A large number of colleges will continue to function without a principal this year as there are only a few takers for the job.
Less than 300 candidates have applied against around 220 vacancies.
“It’s unlikely we will be able to fill up more than one-third the vacancies, given the rigorous screening process and the number of applicants,” said an official in the college service commission, which recruits principals of state-aided colleges.
The commission had on December 31 published an advertisement seeking applications for the post. January 31 was the last date for sending applications.
The commission had to defer the deadline to February 10 because of relatively few applicants. “The last date has again been extended, to February 12, in the hope that we will receive at least 300 applications,” commission chairman Siddhartha Majumdar said.
Last year, only 150 candidates had applied for the 135-odd vacancies. The commission could only appoint 42 principals.
The 220-odd of the 440-plus colleges in Bengal that do not have a principal are run by teachers-in-charge. The colleges where the post will remain vacant after the current round of recruitment will have to wait at least till next year to fill up the vacancies.

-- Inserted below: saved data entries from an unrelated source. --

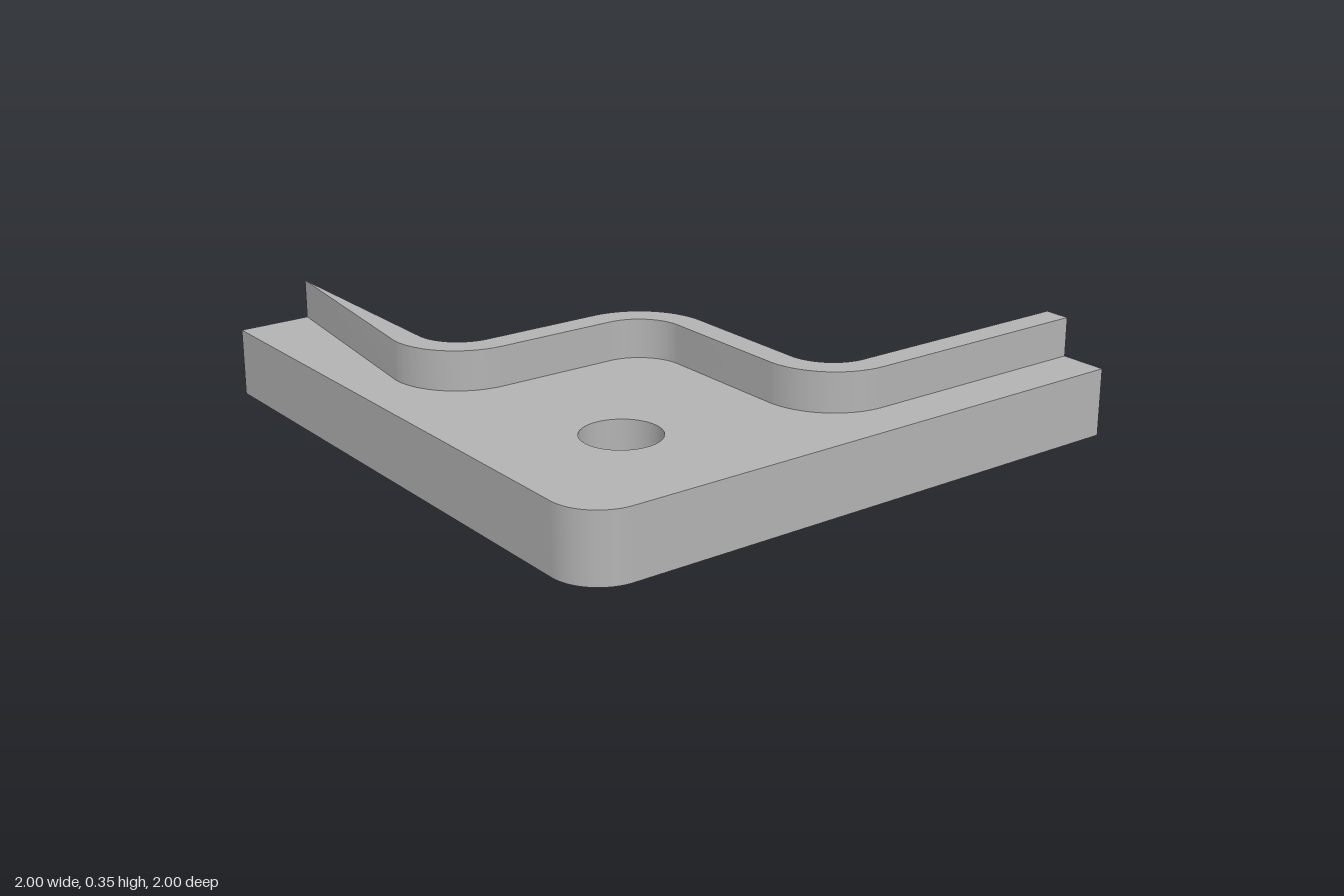
import * as THREE from 'three';
import { toCreasedNormals } from 'three/addons/utils/BufferGeometryUtils.js';

const BASE_TOP = 0.225;
const WALL_TOP = 0.355;
const IN = 0.156;   // inner bend radius of the rib
const OUT = 0.242;  // outer bend radius of the rib
const { PI } = Math;

// Bend centres in plan (x, -z): first arm, bulge, second arm
const A = [-0.6, 0.246];
const B = [-0.2, -0.154];
const C = [0.2, -0.6];

// Extrudes a plan shape upward from y0 to y1
function slab(name, shape, y0, y1, material) {
  const geometry = new THREE.ExtrudeGeometry(shape, {
    depth: y1 - y0, bevelEnabled: false, curveSegments: 24,
  });
  geometry.rotateX(-PI / 2);
  geometry.translate(0, y0, 0);
  const mesh = new THREE.Mesh(toCreasedNormals(geometry, 0.6), material);
  mesh.name = name;
  return mesh;
}

// L-shaped plate with rounded outer corner, bulging inner corner and a bolt hole
function plateShape() {
  const f = 0.015;
  const s = new THREE.Shape();
  s.moveTo(-1, 1);
  s.lineTo(-1, -0.84);
  s.absarc(-0.84, -0.84, 0.16, PI, 1.5 * PI, false);
  s.lineTo(1, -1);
  s.lineTo(1, C[1]);
  s.lineTo(C[0] + f, C[1]);
  s.absarc(C[0] + f, C[1] + f, f, 1.5 * PI, PI, true);
  s.absarc(B[0], B[1], 0.4, 0, PI / 2, false);
  s.lineTo(A[0] + f, A[1]);
  s.absarc(A[0] + f, A[1] + f, f, 1.5 * PI, PI, true);
  s.lineTo(A[0], 1);
  s.closePath();

  const hole = new THREE.Path();
  hole.absarc(-0.557, -0.553, 0.126, 0, 2 * PI, true);
  s.holes.push(hole);
  return s;
}

// Constant-width rib that winds from one arm to the other
function ribShape() {
  const s = new THREE.Shape();
  s.moveTo(A[0] - OUT, 1);
  s.absarc(A[0], A[1], OUT, PI, 1.5 * PI, false);
  s.absarc(B[0], B[1], IN, PI / 2, 0, true);
  s.absarc(C[0], C[1], OUT, PI, 1.5 * PI, false);
  s.lineTo(1, C[1] - OUT);
  s.lineTo(1, C[1] - IN);
  s.absarc(C[0], C[1], IN, 1.5 * PI, PI, true);
  s.absarc(B[0], B[1], OUT, 0, PI / 2, false);
  s.absarc(A[0], A[1], IN, 1.5 * PI, PI, true);
  s.lineTo(A[0] - IN, 1);
  s.closePath();
  return s;
}

export function createModel() {
  const grey = new THREE.MeshStandardMaterial({ color: 0xb3b3b3 });
  grey.name = 'grey';

  const model = new THREE.Group();
  model.name = 'cornerBracket';
  model.add(slab('basePlate', plateShape(), 0, BASE_TOP, grey));
  model.add(slab('windingRib', ribShape(), BASE_TOP, WALL_TOP, grey));
  return model;
}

The principals Metro spoke to said most senior teachers are reluctant to apply because of “poor pay”. The basic pay of a principal of a state-aided college is Rs 43,390.
A college teacher of the rank of associate professor is eligible to apply for the principal’s post if he has 15 years’ teaching experience. A principal pointed out that an associate professor’s basic pay touches Rs 43,390 by the time he completes 15 years in service.
“The only additional benefit a principal enjoys is a monthly allowance of Rs 4,000, which is a pittance compared with the workload of a principal. The pay fails to encourage senior teachers to apply for the post,” the principal said.
The Trinamul government’s promise to provide incentives to college heads — such as car allowances and reimbursement of phone and Internet bills — are yet to be implemented. The government had started recruiting principals every year from 2012, replacing the system of appointing principals once in three years practised during the Left regime. The system was introduced to ensure that each college is run by a principal.